The questions are:

Will the business serve a presently unserved need?

Will the business serve an existing market in which demand exceeds supply?

Can the business effectively compete with existing businesses because of some “competitive advantage?”

Decide whom you will target as customers. Who is your competition? What are their strengths and weaknesses? Where will you get supplies? Decide how you will promote your business. Will you need to employ staff to help with production, service, and cleanup? What other skills do you need to make your business successful?

Start-Up Costs: You may choose to start your catering business by renting items to keep initial costs to a minimum. You may rent the use of kitchen facilities, utensils, tables, tablecloths, serving equipment and other items. This will allow you to: 1) Build a reputation; 2) develop some capital for investment and expansion and 3) evaluate how much time and money you want to invest and the impact that this business will have on your family.

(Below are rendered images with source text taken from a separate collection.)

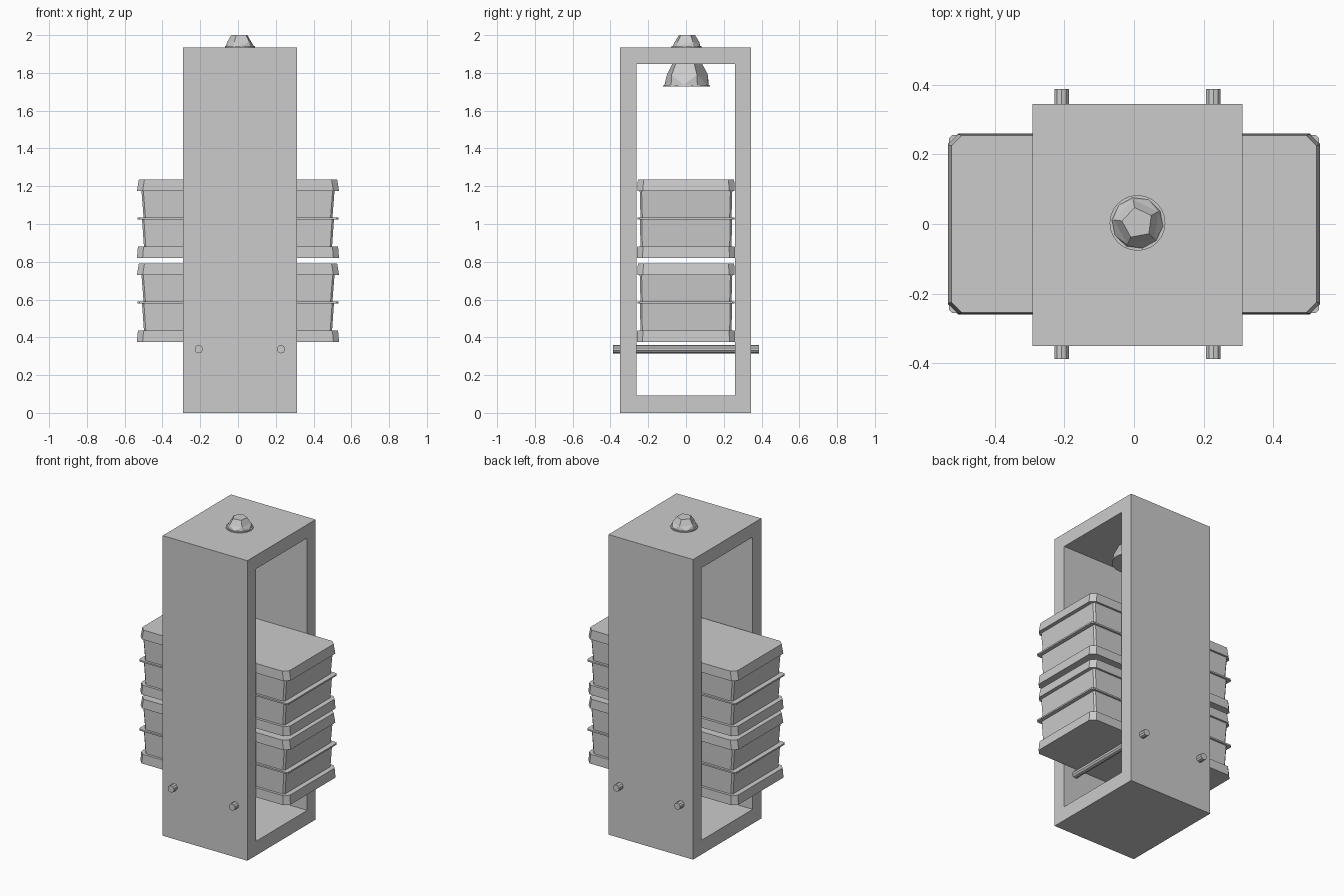
import bpy
from math import cos, sin, tau

if "Cube" in bpy.data.objects:
    bpy.data.objects.remove(bpy.data.objects["Cube"])


def make_object(name, verts, faces):
    mesh = bpy.data.meshes.new(name)
    mesh.from_pydata(verts, [], faces)
    mesh.update()
    obj = bpy.data.objects.new(name, mesh)
    bpy.context.collection.objects.link(obj)
    return obj


def loft(name, rings):
    """Closed solid through equal-length rings, listed bottom to top."""
    n = len(rings[0])
    verts = [p for r in rings for p in r]
    faces = [list(range(n))[::-1], list(range(len(verts) - n, len(verts)))]
    for k in range(len(rings) - 1):
        for i in range(n):
            j = (i + 1) % n
            faces.append((k * n + i, k * n + j, k * n + n + j, k * n + n + i))
    return make_object(name, verts, faces)


def chamfered_rect(hx, hy, c, z):
    pts = [(hx - c, -hy), (hx, -hy + c), (hx, hy - c), (hx - c, hy),
           (-hx + c, hy), (-hx, hy - c), (-hx, -hy + c), (-hx + c, -hy)]
    return [(x, y, z) for x, y in pts]


def circle(r, z, n, turn=0.0):
    return [(0.01 + r * cos(tau * i / n + turn), 0.003 + r * sin(tau * i / n + turn), z)
            for i in range(n)]


def faceted_dome(name, radii, heights, turn):
    """Dodecahedron-like cap: pentagon rings joined by pentagon facets."""
    low, mid, top = radii
    z0, z1, z2 = heights
    verts = circle(low, z0, 10, turn)
    verts += [p for i, p in enumerate(circle(mid, z1, 10, turn)) if i % 2 == 0]
    verts += [p for i, p in enumerate(circle(top, z2, 10, turn)) if i % 2 == 0]
    faces = [list(range(10))[::-1], list(range(15, 20))]
    for i in range(5):
        j = (i + 1) % 5
        a, b, c = 2 * i, 2 * i + 1, (2 * i + 2) % 10
        faces += [(a, b, 10 + i), (b, c, 10 + j), (b, 10 + j, 10 + i),
                  (10 + i, 10 + j, 15 + j, 15 + i)]
    return make_object(name, verts, faces)


# Tall frame, open along x
outer = [(-0.35, 0.0), (0.345, 0.0), (0.345, 1.935), (-0.35, 1.935)]
inner = [(-0.263, 0.092), (0.26, 0.092), (0.26, 1.848), (-0.263, 1.848)]
verts = [(x, y, z) for x in (-0.292, 0.312) for y, z in outer + inner]
faces = []
for i in range(4):
    j = (i + 1) % 4
    faces += [(i, i + 4, j + 4, j), (8 + i, 8 + j, 12 + j, 12 + i),
              (i, j, 8 + j, 8 + i), (4 + i, 12 + i, 12 + j, 4 + j)]
make_object("frame", verts, faces)

# Two stacked crates: rims top and bottom, thin middle band, tapered body
for label, z in (("lower", 0.375), ("upper", 0.82)):
    loft(label + "_crate_base", [chamfered_rect(0.535, 0.26, 0.03, z),
                                 chamfered_rect(0.53, 0.258, 0.03, z + 0.06)])
    loft(label + "_crate_body_bottom", [chamfered_rect(0.498, 0.241, 0.01, z + 0.06),
                                        chamfered_rect(0.508, 0.244, 0.01, z + 0.205)])
    loft(label + "_crate_band", [chamfered_rect(0.532, 0.256, 0.01, z + 0.205),
                                 chamfered_rect(0.532, 0.256, 0.01, z + 0.215)])
    loft(label + "_crate_body_top", [chamfered_rect(0.5, 0.241, 0.01, z + 0.215),
                                     chamfered_rect(0.511, 0.245, 0.01, z + 0.355)])
    loft(label + "_crate_lid", [chamfered_rect(0.535, 0.258, 0.03, z + 0.355),
                                chamfered_rect(0.525, 0.255, 0.03, z + 0.415)])

# Support rods through the frame sides
for label, x in (("left", -0.208), ("right", 0.228)):
    bpy.ops.mesh.primitive_cylinder_add(vertices=10, radius=0.022, depth=0.775,
                                        location=(x, 0, 0.337), rotation=(tau / 4, 0, 0))
    bpy.context.object.name = label + "_rod"

# Top knob on a thin collar
loft("knob_collar", [circle(0.08, 1.934, 24), circle(0.08, 1.942, 24)])
faceted_dome("knob", (0.074, 0.068, 0.045), (1.942, 1.965, 2.0), 0.5)

# Hanging bell under the top of the frame
loft("bell_rim", [circle(0.124, 1.728, 24), circle(0.122, 1.736, 24)])
faceted_dome("bell", (0.119, 0.115, 0.083), (1.736, 1.79, 1.85), 0.5)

Food Safety: To be successful in the catering business, one must produce delicious food that is safe and wholesome. The production of safe foods is your responsibility. Time and temperature abuse of foods contaminated with foodborne pathogens, such as Salmonella, Campylobacter and Escherichia coli O157:H7, will certainly lead to a foodborne outbreak that would likely destroy your reputation and business. Foodborne illness can be avoided if you and your employees follow safe food handling practices.

Like I said earlier, starting your own catering business can be both financially rewarding and fun. Whether you cater events on a full-time or a part-time basis, the opportunities are excellent, but it do require some planning and hardwork in order for you to enjoy the benefits.